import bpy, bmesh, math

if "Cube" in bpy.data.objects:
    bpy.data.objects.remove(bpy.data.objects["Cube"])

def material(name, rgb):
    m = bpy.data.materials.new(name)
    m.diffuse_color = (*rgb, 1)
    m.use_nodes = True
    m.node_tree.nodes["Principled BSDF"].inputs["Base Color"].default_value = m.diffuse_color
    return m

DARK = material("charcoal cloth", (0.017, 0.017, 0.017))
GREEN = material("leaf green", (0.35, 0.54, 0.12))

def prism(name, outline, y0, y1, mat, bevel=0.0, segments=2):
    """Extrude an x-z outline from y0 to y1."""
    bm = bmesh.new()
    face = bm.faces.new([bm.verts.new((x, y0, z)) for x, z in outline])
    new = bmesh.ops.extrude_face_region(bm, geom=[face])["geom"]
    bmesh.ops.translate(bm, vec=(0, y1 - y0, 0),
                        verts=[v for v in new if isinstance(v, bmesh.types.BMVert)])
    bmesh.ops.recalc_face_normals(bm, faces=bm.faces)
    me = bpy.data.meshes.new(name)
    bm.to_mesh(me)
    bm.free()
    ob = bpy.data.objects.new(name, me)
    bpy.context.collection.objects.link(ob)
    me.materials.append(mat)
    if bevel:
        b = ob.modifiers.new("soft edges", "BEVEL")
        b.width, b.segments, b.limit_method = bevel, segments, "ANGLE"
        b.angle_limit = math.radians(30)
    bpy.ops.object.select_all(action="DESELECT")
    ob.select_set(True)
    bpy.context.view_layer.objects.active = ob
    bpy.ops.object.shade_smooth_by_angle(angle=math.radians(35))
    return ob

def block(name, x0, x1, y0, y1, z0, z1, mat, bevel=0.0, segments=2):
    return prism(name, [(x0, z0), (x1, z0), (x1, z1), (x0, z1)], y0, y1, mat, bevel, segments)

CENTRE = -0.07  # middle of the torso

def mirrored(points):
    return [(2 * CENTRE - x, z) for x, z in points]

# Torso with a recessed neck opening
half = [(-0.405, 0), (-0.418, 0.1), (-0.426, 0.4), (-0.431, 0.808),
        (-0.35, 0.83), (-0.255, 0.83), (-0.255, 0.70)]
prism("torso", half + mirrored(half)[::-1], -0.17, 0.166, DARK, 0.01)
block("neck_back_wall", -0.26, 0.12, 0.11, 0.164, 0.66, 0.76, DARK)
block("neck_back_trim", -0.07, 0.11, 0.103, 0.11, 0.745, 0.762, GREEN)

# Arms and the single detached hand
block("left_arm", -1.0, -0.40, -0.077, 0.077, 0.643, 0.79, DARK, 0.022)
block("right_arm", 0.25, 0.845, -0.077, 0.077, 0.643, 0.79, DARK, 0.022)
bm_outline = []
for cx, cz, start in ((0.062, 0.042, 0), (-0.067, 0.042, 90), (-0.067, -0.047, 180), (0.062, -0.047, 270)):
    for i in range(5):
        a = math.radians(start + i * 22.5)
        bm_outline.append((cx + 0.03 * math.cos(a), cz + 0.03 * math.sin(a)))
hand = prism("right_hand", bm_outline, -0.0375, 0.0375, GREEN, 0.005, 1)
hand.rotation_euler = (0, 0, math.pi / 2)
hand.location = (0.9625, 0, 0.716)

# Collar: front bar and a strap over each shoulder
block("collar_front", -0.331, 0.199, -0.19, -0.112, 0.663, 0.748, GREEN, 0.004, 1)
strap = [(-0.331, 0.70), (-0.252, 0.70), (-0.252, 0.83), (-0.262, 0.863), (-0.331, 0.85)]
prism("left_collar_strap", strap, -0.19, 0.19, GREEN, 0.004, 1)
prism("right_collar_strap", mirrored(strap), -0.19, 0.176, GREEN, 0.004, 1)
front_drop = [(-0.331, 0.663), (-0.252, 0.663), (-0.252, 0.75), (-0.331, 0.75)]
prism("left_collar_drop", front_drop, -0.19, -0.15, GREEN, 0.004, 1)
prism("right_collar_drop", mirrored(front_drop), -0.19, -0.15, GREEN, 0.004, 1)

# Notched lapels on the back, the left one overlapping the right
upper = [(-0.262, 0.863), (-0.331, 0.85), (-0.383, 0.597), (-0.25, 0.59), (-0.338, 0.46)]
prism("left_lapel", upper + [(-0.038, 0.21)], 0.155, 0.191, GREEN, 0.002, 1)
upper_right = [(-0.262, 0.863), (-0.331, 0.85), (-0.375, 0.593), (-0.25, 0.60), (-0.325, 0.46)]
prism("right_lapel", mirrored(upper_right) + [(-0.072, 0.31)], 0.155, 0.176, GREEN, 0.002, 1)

********

**Task directions**
Whenever a line of the material holds the word "bmesh", copy it out.

**The completed task**
import bpy, bmesh, math
    bm = bmesh.new()
    new = bmesh.ops.extrude_face_region(bm, geom=[face])["geom"]
    bmesh.ops.translate(bm, vec=(0, y1 - y0, 0),
                        verts=[v for v in new if isinstance(v, bmesh.types.BMVert)])
    bmesh.ops.recalc_face_normals(bm, faces=bm.faces)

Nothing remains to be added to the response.